Some individuals will never regain functional capacity following cardiogenic shock and will be permanently disabled.

Source: Medical Disability Advisor



Failure to Recover

If an individual fails to recover within the expected maximum duration period, the reader may wish to consider the following questions to better understand the specifics of an individual's medical case.

Regarding diagnosis:

  • Does individual complain of severe chest pain?
  • Is individual hypotensive?
  • Is the heart rate elevated?
  • Is the skin cyanotic?
  • Does individual appear to be confused or disoriented?
  • Are there abnormal lung sounds?
  • Does an ECG reveal evidence of an AMI?
  • Does the ECG show changes indicative of a pulmonary embolus?
  • Are cardiac enzymes normal?
  • Are a lung scan and/or pulmonary angiogram normal?

Regarding treatment:

  • Did IV drug therapy successfully increase the blood pressure?
  • Did individual require placement of an IABP? Is the pump functioning properly?
  • Did individual require thrombolytic therapy? Was this treatment successful?
  • Did individual require PTCA or CABG? How successful was PTCA or CABG in improving blood flow to the heart?
  • Did individual require surgery to repair a mechanical complication of AMI? If so, was surgery successful? What is the recovery period for the surgery?
  • Did individual require thrombolytic therapy? Did therapy dissolve the embolus?
  • Did individual require an embolectomy? Was surgery successful? What is the recovery period for this surgery?

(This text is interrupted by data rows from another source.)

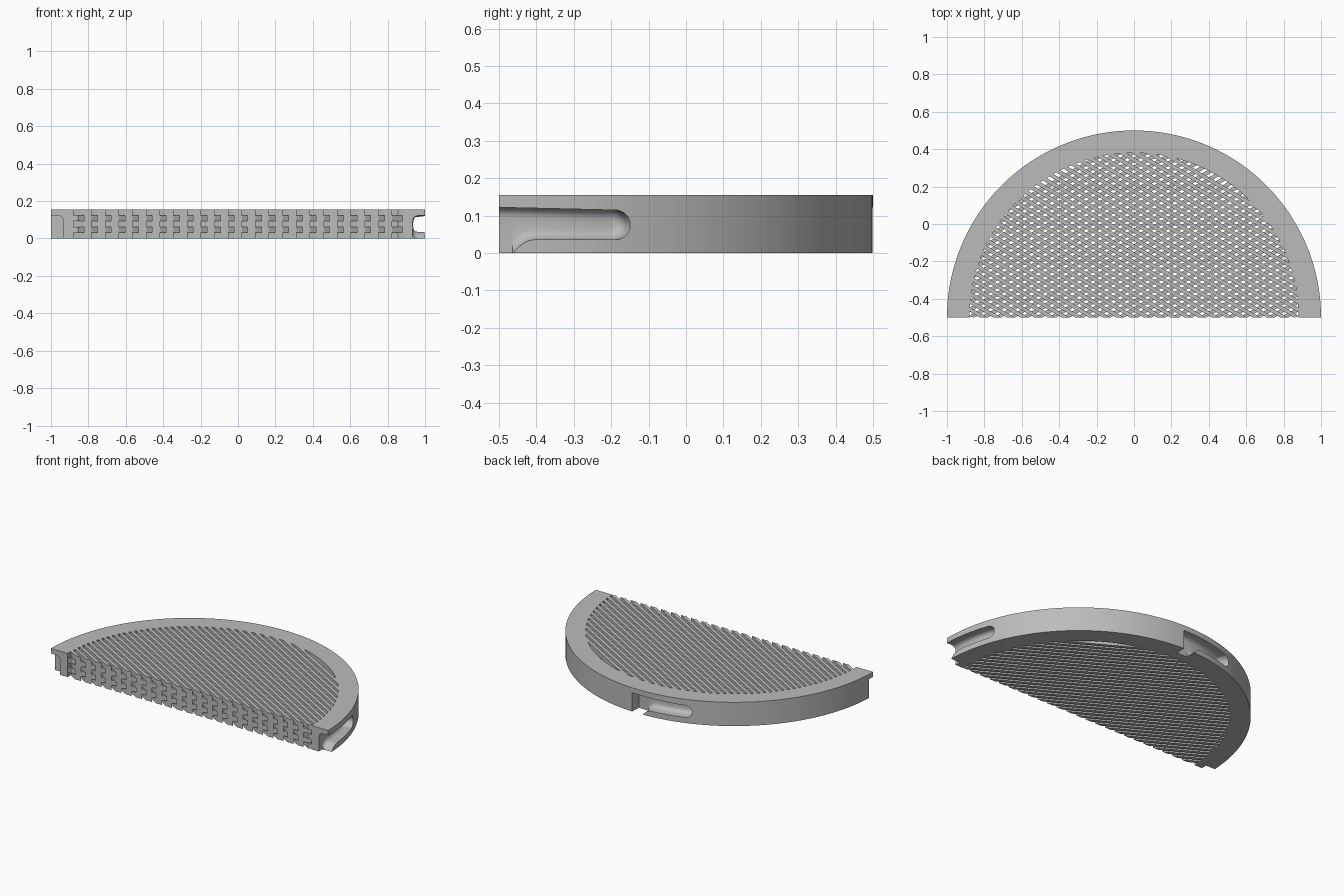
import bpy, bmesh
from math import radians, cos, sin, sqrt, pi
from mathutils import Vector

cube = bpy.data.objects.get("Cube")
if cube:
    bpy.data.objects.remove(cube)

HEIGHT, OUTER, INNER, SHIFT = 0.155, 1.0, 0.88, -0.5

grey = bpy.data.materials.new("plain_grey")
grey.use_nodes = True
grey.diffuse_color = (0.5, 0.5, 0.49, 1)
grey.node_tree.nodes["Principled BSDF"].inputs["Base Color"].default_value = (0.5, 0.5, 0.49, 1)


def make_object(name, bm):
    bmesh.ops.recalc_face_normals(bm, faces=bm.faces)
    mesh = bpy.data.meshes.new(name)
    bm.to_mesh(mesh)
    bm.free()
    mesh.materials.append(grey)
    obj = bpy.data.objects.new(name, mesh)
    obj.location.y = SHIFT
    bpy.context.collection.objects.link(obj)
    return obj


def loft(bm, sections):
    """Skin a list of (angle, [(radius, z), ...]) sections, capping both ends."""
    rings = [[bm.verts.new((r * cos(a), r * sin(a), z)) for r, z in pts]
             for a, pts in sections]
    for one, two in zip(rings, rings[1:]):
        n = len(one)
        for i in range(n):
            j = (i + 1) % n
            bm.faces.new((one[i], one[j], two[j], two[i]))
    bm.faces.new(rings[0])
    bm.faces.new(rings[-1])


# Half-round rim
bm = bmesh.new()
wall = [(INNER, 0), (OUTER, 0), (OUTER, HEIGHT), (INNER, HEIGHT)]
STEPS = 120
loft(bm, [(pi * i / STEPS, wall) for i in range(STEPS + 1)])
rim = make_object("rim", bm)


# Locking slots: an entry open at the bottom that leads into a round-ended channel
def slot_section(start, degrees):
    top = 0.122 - 0.0004 * max(degrees, 0)
    low, depth = 0.036, 0.066
    if degrees < 2.2:
        low = -0.03
    elif degrees < 5.5:
        low -= 0.036 * ((5.5 - degrees) / 3.3) ** 2
    end = degrees - 18.2
    if end > 0:
        squeeze = sqrt(max(0, 1 - (end / 2.35) ** 2))
        mid, half = (top + low) / 2, (top - low) / 2
        low, top = mid - half * squeeze, mid + half * squeeze
        depth *= 0.6 + 0.4 * squeeze
    c = min(0.028, (top - low) * 0.45)
    floor = OUTER - depth
    pts = [(1.06, low)]
    pts += [(floor + c - c * sin(t * pi / 8), low + c - c * cos(t * pi / 8)) for t in range(5)]
    pts += [(floor + c - c * cos(t * pi / 8), top - c + c * sin(t * pi / 8)) for t in range(5)]
    pts.append((1.06, top))
    return radians(start + degrees), pts


stops = [-2.3, -1, 0, 1, 2.19, 2.21, 2.6, 3.2, 4, 4.7, 5.5]
stops += [5.5 + 12.7 * i / 8 for i in range(1, 9)]
stops += [18.2 + 2.34 * sin(i * pi / 20) for i in range(1, 11)]
for k in range(3):
    bm = bmesh.new()
    loft(bm, [slot_section(90 * k, d) for d in stops])
    cutter = make_object("slot_cutter_%d" % (k + 1), bm)
    cutter.hide_render = True
    cutter.hide_viewport = True
    cut = rim.modifiers.new("slot", "BOOLEAN")
    cut.operation, cut.solver, cut.object = "DIFFERENCE", "EXACT", cutter

bpy.context.view_layer.objects.active = rim
rim.select_set(True)
for name in [m.name for m in rim.modifiers]:
    bpy.ops.object.modifier_apply(modifier=name)
bpy.ops.object.shade_smooth_by_angle(angle=radians(30))
for obj in list(bpy.data.objects):
    if obj.name.startswith("slot_cutter"):
        bpy.data.objects.remove(obj)

# Grid of crossed bars, stacked in alternating layers
LAYERS, PITCH, WIDTH, REACH = 5, 0.0365, 0.021, INNER + 0.006
thick = HEIGHT / LAYERS


def edge_ends(offset, along, across):
    """Ends of one bar edge, trimmed to the half disc."""
    span = sqrt(max(0, REACH ** 2 - offset ** 2))
    lo, hi = -span, span
    front = -offset * across.y / along.y
    if along.y > 0:
        lo = max(lo, front)
    else:
        hi = min(hi, front)
    return (across * offset + along * lo, across * offset + along * hi) if hi > lo else None


for layer in range(LAYERS):
    angle = radians(-30 if layer % 2 == 0 else 30)
    along = Vector((cos(angle), sin(angle), 0))
    across = Vector((-sin(angle), cos(angle), 0))
    bm = bmesh.new()
    for i in range(-24, 25):
        ends = [edge_ends(i * PITCH + s * WIDTH / 2, along, across) for s in (-1, 1)]
        if None in ends:
            continue
        (a, b), (d, c) = ends
        z = Vector((0, 0, layer * thick))
        face = bm.faces.new([bm.verts.new(p + z) for p in (a, b, c, d)])
        up = bmesh.ops.extrude_face_region(bm, geom=[face])
        bmesh.ops.translate(bm, vec=(0, 0, thick),
                            verts=[v for v in up["geom"] if isinstance(v, bmesh.types.BMVert)])
    make_object("grid_layer_%d" % (layer + 1), bm)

Regarding prognosis:

  • What was the cause of the cardiogenic shock?
  • If AMI, were early revascularization procedures successful?
  • Have complications developed?
  • Is individual expected to recover?

Source: Medical Disability Advisor



References

Cited

Hostetler, Mark A. "Shock, Cardiogenic." eMedicine. Eds. Daniel J. Dire, et al. 19 Oct. 2004. Medscape. 21 Sep. 2004 <http://emedicine.com/EMERG/topic530.htm>.

Mikati, Issam. "Cardiogenic Shock." MedlinePlus. National Library of Medicine. 21 Sep. 2004 <http://www.nlm.nih.gov/medlineplus/ency/article/000185.htm>.

Source: Medical Disability Advisor